Go to the line in the entries below that holds "# ---------- mirrors" and repeat exactly from there through the line that holds "10, ORANGE, 40)", inclusive.

BEGIN

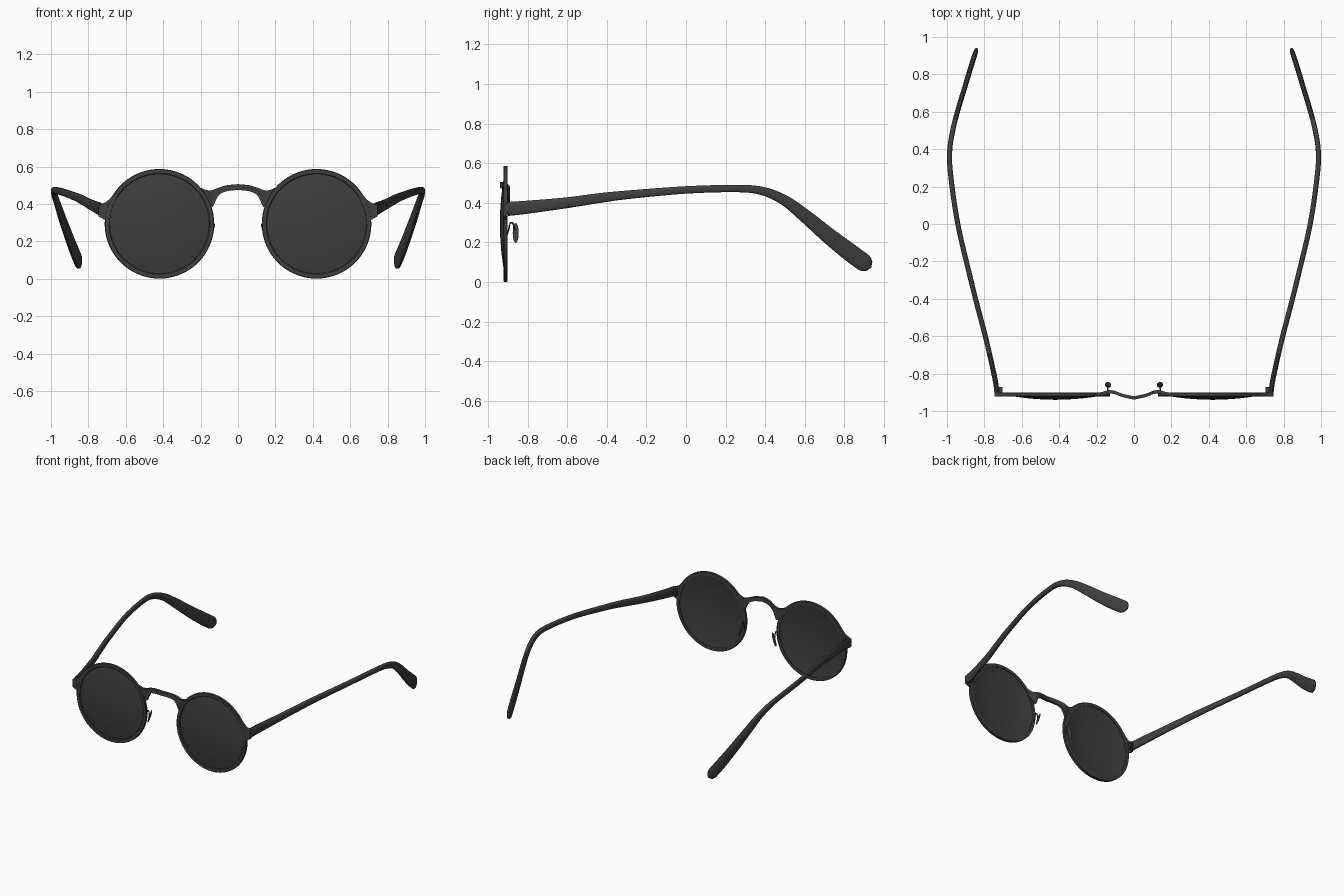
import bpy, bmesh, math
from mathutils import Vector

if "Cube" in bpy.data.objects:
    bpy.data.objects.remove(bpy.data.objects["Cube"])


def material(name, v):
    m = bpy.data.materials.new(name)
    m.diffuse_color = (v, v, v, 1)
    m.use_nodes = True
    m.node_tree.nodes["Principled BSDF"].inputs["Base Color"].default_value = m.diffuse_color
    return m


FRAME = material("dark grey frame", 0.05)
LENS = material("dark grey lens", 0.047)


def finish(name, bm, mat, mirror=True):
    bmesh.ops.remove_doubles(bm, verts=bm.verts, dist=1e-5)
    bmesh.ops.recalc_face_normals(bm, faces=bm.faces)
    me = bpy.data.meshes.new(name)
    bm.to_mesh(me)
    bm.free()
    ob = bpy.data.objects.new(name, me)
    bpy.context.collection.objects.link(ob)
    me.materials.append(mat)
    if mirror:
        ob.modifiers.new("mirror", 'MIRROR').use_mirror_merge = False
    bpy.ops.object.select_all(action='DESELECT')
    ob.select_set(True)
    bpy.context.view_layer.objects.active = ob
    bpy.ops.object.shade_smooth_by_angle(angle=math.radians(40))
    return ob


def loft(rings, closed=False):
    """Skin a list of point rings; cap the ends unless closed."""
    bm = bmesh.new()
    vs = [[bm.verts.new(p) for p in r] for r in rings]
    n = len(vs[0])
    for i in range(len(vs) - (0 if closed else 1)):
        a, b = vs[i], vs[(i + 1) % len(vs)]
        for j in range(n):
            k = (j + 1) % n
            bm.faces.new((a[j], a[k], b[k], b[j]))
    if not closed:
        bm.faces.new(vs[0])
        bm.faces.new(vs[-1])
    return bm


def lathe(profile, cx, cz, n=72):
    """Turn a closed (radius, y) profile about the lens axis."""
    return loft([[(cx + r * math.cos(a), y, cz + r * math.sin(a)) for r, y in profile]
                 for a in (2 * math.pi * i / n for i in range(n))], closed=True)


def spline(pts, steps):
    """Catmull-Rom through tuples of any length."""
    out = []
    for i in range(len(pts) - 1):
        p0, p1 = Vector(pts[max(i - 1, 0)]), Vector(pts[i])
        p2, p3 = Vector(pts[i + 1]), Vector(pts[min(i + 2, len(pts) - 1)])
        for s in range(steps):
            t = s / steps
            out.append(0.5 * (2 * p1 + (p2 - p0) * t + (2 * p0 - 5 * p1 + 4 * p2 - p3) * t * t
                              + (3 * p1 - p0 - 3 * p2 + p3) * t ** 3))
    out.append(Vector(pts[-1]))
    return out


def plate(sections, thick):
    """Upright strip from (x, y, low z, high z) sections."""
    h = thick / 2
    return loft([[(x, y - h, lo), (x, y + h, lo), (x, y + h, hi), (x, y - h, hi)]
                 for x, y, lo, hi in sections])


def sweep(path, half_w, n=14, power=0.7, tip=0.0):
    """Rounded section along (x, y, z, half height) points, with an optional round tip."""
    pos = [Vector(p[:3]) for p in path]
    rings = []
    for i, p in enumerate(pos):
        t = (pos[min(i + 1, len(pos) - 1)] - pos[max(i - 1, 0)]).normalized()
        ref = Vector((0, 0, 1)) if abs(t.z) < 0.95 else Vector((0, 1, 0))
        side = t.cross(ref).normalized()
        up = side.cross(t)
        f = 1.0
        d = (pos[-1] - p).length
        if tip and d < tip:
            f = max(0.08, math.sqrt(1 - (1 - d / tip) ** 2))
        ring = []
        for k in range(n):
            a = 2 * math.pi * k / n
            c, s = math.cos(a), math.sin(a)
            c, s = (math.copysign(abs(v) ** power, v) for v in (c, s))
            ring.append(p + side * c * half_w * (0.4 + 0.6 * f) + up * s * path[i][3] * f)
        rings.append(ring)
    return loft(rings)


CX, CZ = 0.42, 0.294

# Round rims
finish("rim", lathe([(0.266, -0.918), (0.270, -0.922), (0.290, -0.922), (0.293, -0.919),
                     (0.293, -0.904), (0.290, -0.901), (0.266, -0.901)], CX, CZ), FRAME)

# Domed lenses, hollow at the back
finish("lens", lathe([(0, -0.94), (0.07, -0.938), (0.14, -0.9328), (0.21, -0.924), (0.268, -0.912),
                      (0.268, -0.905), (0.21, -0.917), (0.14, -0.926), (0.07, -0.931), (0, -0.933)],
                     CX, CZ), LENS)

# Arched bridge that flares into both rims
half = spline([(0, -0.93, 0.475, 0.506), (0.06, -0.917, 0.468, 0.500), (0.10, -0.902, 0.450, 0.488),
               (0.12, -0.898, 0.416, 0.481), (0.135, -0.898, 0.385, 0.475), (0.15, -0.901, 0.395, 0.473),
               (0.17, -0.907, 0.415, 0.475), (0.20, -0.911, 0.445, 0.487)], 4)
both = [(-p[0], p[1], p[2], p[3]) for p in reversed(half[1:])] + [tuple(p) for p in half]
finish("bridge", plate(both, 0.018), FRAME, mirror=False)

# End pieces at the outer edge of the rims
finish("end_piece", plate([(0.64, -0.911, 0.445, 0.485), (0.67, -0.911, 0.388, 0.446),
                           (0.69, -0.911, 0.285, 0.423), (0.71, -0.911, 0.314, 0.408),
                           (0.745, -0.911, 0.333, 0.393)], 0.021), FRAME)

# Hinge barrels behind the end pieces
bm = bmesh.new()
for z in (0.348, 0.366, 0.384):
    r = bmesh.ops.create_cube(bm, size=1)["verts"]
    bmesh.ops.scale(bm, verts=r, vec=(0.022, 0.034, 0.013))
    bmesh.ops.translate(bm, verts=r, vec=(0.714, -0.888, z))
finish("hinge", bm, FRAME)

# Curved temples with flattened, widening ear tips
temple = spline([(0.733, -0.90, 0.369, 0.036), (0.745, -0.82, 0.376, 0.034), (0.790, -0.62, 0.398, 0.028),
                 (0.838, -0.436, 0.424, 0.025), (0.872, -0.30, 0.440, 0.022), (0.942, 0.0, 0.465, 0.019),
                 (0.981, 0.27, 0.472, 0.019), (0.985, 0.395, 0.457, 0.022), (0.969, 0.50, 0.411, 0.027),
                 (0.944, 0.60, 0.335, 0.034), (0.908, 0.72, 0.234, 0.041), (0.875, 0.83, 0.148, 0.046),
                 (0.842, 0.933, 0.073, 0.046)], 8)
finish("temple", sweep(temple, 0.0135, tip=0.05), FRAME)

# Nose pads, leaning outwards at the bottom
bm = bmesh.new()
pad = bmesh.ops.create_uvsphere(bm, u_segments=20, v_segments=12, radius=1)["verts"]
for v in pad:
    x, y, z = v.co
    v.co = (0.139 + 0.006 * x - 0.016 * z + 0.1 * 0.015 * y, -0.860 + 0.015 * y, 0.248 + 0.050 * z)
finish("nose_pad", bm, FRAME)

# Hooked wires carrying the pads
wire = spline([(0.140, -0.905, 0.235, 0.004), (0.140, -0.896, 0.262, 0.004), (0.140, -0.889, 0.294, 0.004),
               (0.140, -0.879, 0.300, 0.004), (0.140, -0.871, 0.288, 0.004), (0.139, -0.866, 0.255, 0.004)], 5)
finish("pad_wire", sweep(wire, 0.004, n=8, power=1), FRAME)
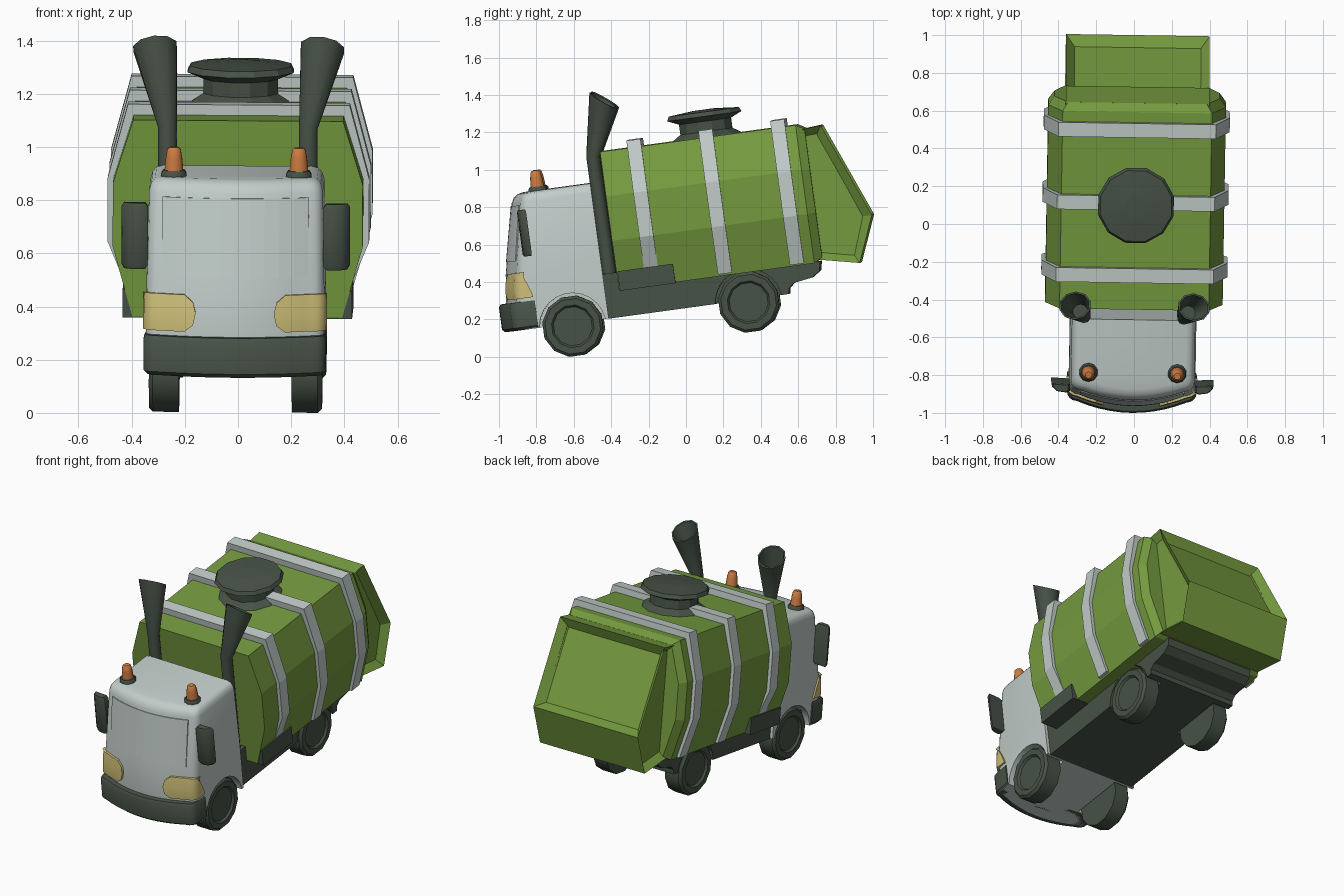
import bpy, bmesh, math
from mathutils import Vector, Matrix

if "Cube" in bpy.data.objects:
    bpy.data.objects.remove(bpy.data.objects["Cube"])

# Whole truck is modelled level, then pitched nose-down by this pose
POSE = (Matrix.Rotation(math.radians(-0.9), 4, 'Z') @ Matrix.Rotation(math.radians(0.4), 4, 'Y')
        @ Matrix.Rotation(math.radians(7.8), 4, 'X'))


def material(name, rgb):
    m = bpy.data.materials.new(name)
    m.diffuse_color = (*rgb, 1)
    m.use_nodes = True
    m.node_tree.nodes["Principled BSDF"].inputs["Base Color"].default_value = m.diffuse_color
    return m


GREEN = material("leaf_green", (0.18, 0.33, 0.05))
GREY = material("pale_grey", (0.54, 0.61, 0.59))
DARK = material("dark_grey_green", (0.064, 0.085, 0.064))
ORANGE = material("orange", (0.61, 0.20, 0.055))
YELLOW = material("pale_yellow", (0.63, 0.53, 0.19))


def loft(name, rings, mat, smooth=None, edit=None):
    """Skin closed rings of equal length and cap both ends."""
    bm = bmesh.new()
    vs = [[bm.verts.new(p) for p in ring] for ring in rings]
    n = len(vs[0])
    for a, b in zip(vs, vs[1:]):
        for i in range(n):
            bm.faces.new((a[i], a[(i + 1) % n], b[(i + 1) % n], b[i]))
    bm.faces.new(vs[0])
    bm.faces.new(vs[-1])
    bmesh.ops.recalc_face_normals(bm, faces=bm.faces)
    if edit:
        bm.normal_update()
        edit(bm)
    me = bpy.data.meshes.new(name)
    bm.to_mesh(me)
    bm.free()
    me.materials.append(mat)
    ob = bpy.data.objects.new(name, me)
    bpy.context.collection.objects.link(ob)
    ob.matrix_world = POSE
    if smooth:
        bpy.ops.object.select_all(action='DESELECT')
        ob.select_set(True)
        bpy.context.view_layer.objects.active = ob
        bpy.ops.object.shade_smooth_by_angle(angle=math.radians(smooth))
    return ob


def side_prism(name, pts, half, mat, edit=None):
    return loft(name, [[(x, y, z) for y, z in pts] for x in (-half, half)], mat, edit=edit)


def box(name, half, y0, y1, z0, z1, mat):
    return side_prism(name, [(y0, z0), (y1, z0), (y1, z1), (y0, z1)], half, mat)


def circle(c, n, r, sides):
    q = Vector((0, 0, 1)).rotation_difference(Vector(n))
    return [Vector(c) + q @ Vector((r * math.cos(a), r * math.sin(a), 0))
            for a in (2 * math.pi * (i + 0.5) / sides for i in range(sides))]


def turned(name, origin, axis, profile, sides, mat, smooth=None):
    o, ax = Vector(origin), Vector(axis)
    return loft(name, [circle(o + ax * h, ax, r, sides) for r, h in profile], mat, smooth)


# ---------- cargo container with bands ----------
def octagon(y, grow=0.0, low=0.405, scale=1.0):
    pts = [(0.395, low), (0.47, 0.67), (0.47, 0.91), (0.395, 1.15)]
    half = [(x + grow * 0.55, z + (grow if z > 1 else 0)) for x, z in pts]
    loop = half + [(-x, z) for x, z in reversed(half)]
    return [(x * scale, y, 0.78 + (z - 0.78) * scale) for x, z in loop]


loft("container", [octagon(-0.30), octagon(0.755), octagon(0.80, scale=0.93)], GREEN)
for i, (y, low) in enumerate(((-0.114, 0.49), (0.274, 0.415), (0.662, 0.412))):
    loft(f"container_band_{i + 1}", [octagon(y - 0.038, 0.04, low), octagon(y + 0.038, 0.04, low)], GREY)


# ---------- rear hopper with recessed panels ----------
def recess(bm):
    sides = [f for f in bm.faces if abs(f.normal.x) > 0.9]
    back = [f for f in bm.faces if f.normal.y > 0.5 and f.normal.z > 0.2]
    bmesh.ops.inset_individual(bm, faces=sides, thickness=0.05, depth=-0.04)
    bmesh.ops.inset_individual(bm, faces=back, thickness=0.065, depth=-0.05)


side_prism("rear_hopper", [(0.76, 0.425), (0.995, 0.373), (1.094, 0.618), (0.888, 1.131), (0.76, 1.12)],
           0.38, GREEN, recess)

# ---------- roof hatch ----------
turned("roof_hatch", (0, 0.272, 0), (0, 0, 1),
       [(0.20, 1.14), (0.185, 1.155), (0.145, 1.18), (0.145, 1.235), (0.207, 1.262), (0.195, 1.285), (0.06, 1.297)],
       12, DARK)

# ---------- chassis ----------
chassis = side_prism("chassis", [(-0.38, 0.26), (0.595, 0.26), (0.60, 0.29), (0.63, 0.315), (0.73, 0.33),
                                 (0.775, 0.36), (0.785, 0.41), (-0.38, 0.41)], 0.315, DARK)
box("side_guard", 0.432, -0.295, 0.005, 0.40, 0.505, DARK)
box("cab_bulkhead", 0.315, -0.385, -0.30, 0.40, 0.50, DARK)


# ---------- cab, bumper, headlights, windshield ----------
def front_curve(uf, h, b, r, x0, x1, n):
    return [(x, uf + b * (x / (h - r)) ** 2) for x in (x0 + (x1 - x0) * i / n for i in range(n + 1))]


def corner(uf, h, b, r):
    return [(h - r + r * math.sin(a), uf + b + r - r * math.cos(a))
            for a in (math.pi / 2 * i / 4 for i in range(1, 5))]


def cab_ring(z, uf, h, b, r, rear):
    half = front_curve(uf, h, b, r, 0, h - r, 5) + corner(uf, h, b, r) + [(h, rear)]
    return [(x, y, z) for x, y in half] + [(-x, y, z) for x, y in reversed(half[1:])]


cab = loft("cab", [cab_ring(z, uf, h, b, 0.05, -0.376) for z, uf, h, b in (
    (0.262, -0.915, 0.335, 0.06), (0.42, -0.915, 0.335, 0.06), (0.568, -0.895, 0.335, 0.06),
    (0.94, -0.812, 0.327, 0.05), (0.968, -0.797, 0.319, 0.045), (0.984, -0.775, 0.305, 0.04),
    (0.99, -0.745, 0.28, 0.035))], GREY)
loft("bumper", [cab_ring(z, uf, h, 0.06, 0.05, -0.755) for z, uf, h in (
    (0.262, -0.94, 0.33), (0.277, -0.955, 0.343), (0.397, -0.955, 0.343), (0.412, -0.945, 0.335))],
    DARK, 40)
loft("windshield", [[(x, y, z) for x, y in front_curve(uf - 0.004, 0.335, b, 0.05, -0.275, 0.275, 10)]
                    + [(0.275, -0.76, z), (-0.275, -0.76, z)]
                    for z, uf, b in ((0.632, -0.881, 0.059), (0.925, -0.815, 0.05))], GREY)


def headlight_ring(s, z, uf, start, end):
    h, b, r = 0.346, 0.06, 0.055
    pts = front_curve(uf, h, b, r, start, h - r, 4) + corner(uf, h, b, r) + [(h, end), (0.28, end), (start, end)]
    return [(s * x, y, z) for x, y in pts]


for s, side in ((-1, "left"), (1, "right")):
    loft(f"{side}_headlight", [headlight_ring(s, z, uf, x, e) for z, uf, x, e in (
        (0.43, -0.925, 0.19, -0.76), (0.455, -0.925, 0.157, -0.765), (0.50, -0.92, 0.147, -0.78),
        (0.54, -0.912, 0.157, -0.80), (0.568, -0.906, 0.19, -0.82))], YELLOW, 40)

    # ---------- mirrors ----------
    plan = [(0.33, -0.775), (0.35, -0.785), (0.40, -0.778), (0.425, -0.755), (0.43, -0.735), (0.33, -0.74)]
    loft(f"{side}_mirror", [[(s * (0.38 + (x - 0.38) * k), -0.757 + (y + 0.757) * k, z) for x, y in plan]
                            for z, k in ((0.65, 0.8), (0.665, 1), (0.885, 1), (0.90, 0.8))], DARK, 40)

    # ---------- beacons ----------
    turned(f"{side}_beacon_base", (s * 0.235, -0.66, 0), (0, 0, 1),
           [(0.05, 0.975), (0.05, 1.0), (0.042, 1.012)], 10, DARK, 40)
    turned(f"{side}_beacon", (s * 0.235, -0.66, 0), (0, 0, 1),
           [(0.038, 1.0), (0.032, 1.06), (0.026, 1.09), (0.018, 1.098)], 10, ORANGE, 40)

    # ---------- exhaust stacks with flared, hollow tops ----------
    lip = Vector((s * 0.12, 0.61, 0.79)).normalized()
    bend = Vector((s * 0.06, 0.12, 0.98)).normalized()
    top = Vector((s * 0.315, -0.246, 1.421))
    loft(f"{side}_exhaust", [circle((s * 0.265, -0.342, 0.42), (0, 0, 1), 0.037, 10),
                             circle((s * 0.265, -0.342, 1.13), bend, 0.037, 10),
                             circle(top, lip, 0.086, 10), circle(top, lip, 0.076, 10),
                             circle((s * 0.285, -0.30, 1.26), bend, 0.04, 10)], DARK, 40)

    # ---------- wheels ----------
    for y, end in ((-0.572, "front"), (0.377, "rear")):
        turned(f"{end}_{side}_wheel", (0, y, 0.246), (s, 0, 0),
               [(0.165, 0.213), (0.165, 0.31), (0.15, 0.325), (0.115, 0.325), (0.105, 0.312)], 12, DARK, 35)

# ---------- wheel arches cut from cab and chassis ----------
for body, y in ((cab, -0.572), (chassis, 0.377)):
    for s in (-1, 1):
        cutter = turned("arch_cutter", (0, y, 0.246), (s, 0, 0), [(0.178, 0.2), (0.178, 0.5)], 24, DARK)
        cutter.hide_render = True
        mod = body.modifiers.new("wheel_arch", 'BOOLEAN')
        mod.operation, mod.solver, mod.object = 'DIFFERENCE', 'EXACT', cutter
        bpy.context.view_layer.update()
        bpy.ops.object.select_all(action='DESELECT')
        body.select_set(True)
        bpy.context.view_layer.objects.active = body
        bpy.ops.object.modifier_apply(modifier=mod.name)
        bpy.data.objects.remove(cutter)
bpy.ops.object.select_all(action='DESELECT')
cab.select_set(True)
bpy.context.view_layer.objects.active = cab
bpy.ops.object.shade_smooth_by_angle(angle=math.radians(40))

END

** Answer for this exercise **
    # ---------- mirrors ----------
    plan = [(0.33, -0.775), (0.35, -0.785), (0.40, -0.778), (0.425, -0.755), (0.43, -0.735), (0.33, -0.74)]
    loft(f"{side}_mirror", [[(s * (0.38 + (x - 0.38) * k), -0.757 + (y + 0.757) * k, z) for x, y in plan]
                            for z, k in ((0.65, 0.8), (0.665, 1), (0.885, 1), (0.90, 0.8))], DARK, 40)

    # ---------- beacons ----------
    turned(f"{side}_beacon_base", (s * 0.235, -0.66, 0), (0, 0, 1),
           [(0.05, 0.975), (0.05, 1.0), (0.042, 1.012)], 10, DARK, 40)
    turned(f"{side}_beacon", (s * 0.235, -0.66, 0), (0, 0, 1),
           [(0.038, 1.0), (0.032, 1.06), (0.026, 1.09), (0.018, 1.098)], 10, ORANGE, 40)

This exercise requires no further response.